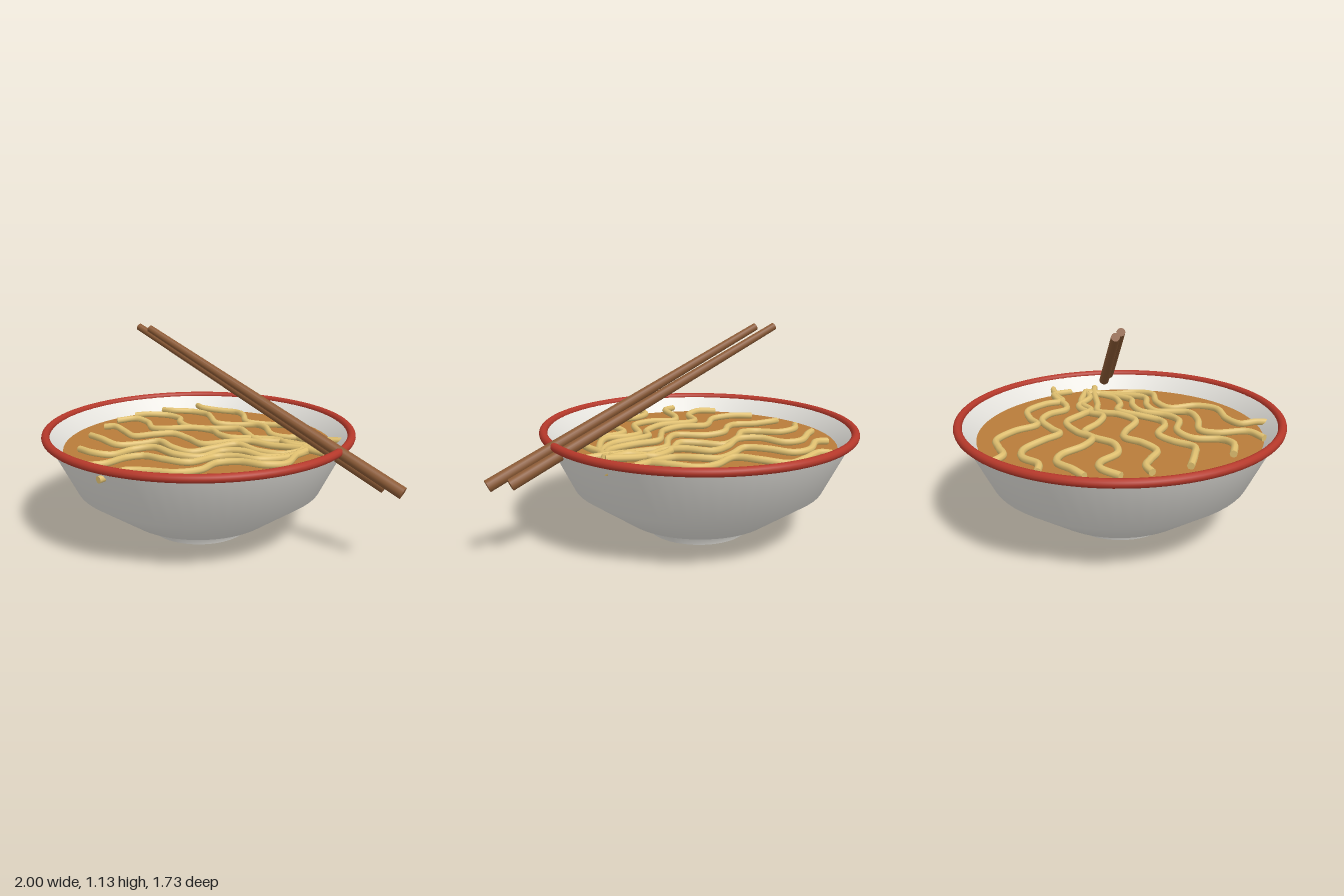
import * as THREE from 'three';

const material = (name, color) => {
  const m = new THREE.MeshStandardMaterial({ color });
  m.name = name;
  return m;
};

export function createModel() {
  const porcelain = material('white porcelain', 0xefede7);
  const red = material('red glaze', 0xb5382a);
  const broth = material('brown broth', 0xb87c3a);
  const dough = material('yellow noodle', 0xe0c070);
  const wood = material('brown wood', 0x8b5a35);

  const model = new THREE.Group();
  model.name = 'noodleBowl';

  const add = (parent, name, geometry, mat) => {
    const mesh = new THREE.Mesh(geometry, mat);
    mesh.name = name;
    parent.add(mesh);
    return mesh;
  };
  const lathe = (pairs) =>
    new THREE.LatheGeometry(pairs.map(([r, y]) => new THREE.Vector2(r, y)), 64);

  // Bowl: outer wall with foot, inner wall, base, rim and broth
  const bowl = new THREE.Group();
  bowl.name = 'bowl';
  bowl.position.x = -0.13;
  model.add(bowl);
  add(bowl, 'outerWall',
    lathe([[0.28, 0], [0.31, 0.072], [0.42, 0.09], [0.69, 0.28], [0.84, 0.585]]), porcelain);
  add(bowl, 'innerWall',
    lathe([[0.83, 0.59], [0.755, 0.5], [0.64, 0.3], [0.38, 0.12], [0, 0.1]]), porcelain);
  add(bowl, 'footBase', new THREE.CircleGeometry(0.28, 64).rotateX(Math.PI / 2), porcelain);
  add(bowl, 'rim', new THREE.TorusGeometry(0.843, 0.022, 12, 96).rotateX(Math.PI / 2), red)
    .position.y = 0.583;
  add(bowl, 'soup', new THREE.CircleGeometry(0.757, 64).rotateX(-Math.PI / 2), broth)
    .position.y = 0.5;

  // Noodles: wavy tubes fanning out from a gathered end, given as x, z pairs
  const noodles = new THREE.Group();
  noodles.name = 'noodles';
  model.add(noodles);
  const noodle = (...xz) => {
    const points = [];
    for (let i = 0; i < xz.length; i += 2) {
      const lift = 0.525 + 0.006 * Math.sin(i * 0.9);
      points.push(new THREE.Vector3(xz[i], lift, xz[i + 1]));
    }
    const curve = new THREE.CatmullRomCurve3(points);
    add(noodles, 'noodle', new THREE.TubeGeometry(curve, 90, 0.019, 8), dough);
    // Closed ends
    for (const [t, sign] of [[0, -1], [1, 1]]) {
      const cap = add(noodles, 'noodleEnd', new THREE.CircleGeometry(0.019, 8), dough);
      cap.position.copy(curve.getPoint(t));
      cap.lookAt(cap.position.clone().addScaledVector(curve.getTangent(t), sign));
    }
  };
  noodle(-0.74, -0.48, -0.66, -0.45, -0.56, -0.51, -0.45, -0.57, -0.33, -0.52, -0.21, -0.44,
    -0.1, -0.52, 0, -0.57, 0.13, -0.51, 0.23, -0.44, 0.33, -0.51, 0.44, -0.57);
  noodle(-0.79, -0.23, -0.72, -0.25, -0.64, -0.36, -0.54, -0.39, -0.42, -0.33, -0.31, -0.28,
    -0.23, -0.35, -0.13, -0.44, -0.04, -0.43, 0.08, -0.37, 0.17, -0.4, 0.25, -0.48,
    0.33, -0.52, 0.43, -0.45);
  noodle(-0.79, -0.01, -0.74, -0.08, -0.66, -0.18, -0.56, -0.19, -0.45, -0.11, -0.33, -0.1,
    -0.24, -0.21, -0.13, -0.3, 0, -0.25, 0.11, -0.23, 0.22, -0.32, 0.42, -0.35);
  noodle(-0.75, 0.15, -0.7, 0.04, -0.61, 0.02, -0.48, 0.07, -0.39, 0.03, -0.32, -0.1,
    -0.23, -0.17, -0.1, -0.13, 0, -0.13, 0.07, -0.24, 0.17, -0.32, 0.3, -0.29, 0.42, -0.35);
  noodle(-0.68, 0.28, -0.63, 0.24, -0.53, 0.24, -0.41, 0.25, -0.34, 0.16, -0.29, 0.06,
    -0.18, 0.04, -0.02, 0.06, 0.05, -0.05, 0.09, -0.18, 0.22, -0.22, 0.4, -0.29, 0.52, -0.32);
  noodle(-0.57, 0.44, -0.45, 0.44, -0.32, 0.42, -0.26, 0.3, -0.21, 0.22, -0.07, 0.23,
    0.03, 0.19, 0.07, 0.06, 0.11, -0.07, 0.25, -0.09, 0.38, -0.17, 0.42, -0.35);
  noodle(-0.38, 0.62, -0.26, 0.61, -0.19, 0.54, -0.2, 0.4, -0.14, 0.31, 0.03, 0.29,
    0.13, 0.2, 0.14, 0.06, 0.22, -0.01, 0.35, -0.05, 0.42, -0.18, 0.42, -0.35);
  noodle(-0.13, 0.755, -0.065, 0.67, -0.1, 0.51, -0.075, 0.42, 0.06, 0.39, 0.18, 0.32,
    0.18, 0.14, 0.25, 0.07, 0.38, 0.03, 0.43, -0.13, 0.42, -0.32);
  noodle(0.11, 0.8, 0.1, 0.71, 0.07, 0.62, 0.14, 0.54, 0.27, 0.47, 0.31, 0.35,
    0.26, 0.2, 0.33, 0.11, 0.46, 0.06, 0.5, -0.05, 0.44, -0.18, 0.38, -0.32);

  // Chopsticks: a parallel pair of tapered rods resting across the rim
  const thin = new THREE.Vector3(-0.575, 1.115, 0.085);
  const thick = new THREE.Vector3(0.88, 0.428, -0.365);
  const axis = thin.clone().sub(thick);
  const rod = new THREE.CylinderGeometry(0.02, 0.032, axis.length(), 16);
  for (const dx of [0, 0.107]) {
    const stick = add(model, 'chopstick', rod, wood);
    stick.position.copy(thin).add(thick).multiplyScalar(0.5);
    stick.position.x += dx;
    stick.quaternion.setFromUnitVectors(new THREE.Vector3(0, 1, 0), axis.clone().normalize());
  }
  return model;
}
---
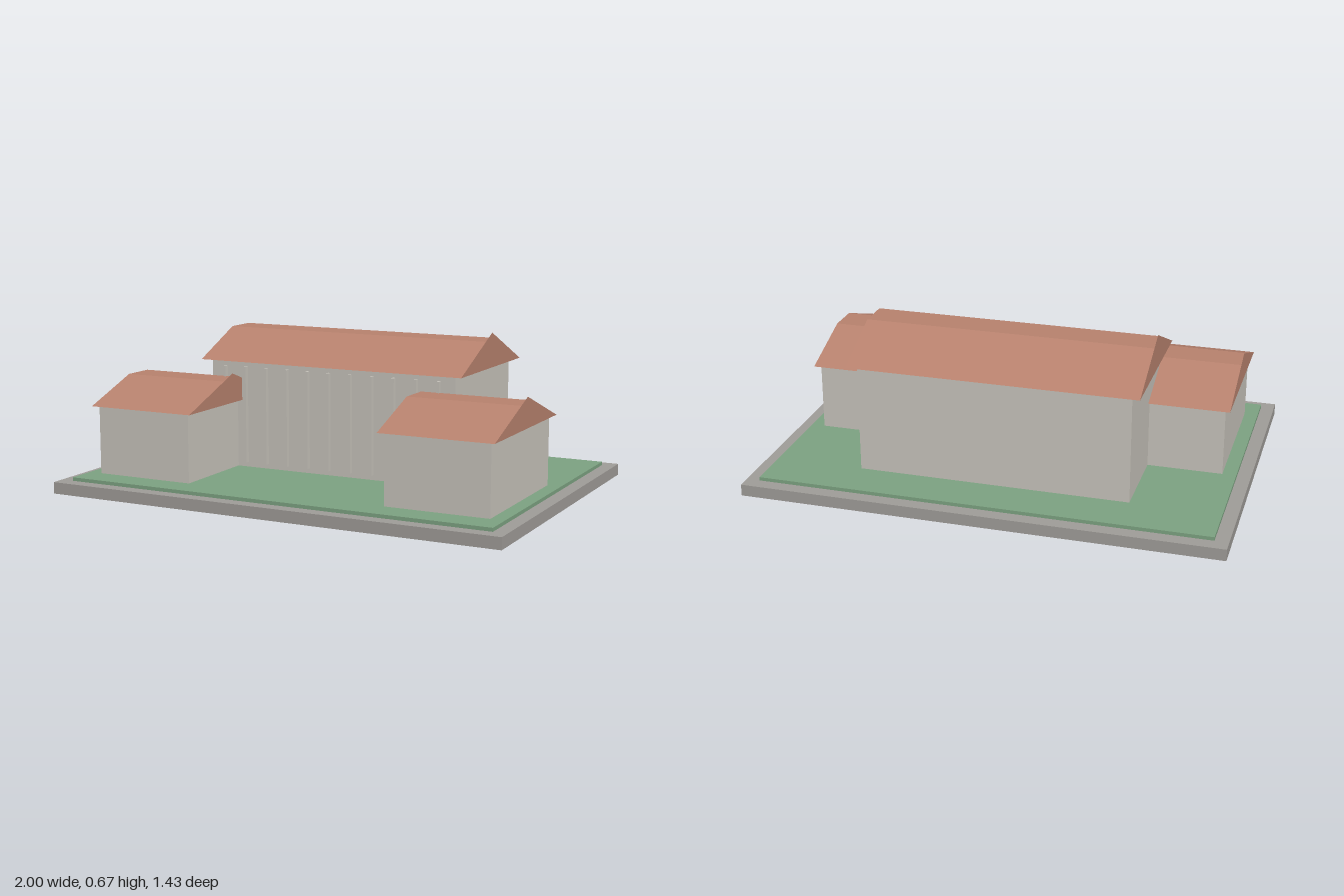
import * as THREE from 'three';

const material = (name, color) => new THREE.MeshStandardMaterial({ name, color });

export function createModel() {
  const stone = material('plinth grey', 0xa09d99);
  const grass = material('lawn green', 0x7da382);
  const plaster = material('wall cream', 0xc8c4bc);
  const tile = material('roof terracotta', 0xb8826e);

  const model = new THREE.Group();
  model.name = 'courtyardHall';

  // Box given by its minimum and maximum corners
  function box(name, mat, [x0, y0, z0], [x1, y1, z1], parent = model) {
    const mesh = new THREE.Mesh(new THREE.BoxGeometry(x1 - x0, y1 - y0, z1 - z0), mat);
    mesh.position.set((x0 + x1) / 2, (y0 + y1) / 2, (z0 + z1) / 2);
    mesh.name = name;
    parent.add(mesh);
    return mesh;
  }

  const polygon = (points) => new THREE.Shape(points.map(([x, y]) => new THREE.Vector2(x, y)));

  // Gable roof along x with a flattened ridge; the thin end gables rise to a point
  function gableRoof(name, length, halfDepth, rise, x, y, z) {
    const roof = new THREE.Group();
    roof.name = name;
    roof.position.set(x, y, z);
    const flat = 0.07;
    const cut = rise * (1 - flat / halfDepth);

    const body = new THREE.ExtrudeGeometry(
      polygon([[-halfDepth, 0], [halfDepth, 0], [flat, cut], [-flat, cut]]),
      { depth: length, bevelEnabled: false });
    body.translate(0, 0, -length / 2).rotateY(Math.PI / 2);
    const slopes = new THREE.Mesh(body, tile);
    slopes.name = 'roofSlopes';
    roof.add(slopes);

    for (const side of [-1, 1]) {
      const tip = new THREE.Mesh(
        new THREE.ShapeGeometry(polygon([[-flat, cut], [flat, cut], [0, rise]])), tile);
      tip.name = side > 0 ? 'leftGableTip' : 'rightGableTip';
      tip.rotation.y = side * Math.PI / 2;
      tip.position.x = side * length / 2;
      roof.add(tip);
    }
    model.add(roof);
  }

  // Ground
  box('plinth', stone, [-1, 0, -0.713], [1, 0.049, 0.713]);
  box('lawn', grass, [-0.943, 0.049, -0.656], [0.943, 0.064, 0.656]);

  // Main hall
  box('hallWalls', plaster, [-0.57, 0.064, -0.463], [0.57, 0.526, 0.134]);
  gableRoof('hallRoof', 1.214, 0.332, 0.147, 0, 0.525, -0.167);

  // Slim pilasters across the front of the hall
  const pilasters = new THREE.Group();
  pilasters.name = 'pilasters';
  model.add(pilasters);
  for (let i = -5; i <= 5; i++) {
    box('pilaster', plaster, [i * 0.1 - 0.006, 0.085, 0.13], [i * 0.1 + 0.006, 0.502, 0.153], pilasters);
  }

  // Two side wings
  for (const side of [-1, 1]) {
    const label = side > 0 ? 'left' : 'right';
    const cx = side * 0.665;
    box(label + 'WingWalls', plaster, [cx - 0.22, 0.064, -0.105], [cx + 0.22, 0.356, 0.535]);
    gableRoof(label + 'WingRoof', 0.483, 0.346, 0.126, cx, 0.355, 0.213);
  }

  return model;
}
* * *
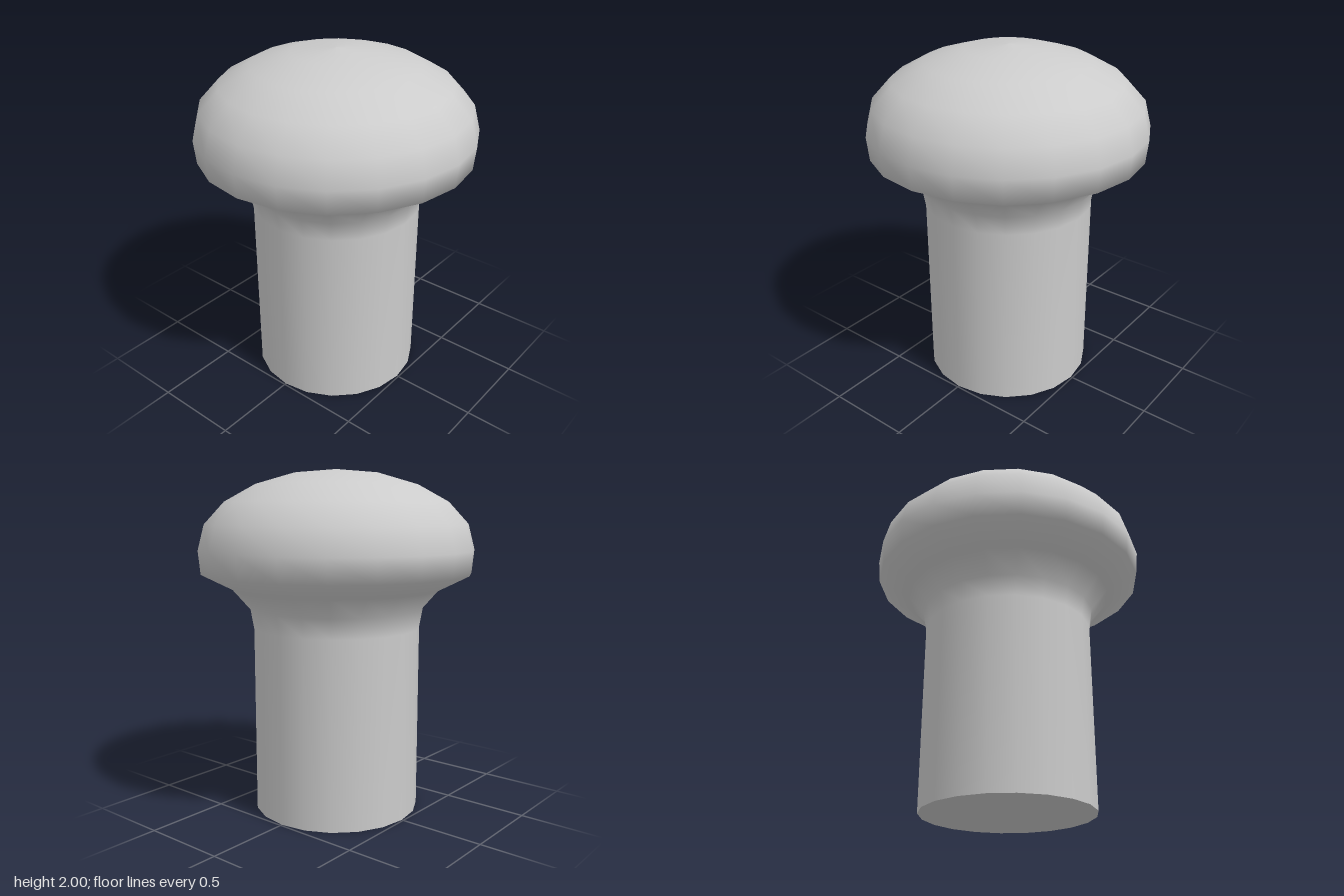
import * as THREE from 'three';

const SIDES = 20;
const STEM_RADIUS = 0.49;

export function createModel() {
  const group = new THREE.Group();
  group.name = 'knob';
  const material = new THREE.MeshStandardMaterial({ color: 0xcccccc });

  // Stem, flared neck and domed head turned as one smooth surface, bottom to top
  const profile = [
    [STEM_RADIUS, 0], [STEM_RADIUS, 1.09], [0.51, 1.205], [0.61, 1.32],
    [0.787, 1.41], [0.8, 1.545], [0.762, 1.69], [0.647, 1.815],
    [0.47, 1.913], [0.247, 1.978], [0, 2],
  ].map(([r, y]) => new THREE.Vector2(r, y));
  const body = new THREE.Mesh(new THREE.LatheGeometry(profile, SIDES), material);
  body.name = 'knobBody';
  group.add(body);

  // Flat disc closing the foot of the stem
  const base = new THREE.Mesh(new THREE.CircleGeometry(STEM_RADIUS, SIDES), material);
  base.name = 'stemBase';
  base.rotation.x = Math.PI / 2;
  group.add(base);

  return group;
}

Goal of the exercise
Output the lines of the records above exactly as they appear, from the line containing "const lathe = (pairs) =>" through the line containing "for (let i = 0;".

Result of this exercise
  const lathe = (pairs) =>
    new THREE.LatheGeometry(pairs.map(([r, y]) => new THREE.Vector2(r, y)), 64);

  // Bowl: outer wall with foot, inner wall, base, rim and broth
  const bowl = new THREE.Group();
  bowl.name = 'bowl';
  bowl.position.x = -0.13;
  model.add(bowl);
  add(bowl, 'outerWall',
    lathe([[0.28, 0], [0.31, 0.072], [0.42, 0.09], [0.69, 0.28], [0.84, 0.585]]), porcelain);
  add(bowl, 'innerWall',
    lathe([[0.83, 0.59], [0.755, 0.5], [0.64, 0.3], [0.38, 0.12], [0, 0.1]]), porcelain);
  add(bowl, 'footBase', new THREE.CircleGeometry(0.28, 64).rotateX(Math.PI / 2), porcelain);
  add(bowl, 'rim', new THREE.TorusGeometry(0.843, 0.022, 12, 96).rotateX(Math.PI / 2), red)
    .position.y = 0.583;
  add(bowl, 'soup', new THREE.CircleGeometry(0.757, 64).rotateX(-Math.PI / 2), broth)
    .position.y = 0.5;

  // Noodles: wavy tubes fanning out from a gathered end, given as x, z pairs
  const noodles = new THREE.Group();
  noodles.name = 'noodles';
  model.add(noodles);
  const noodle = (...xz) => {
    const points = [];
    for (let i = 0; i < xz.length; i += 2) {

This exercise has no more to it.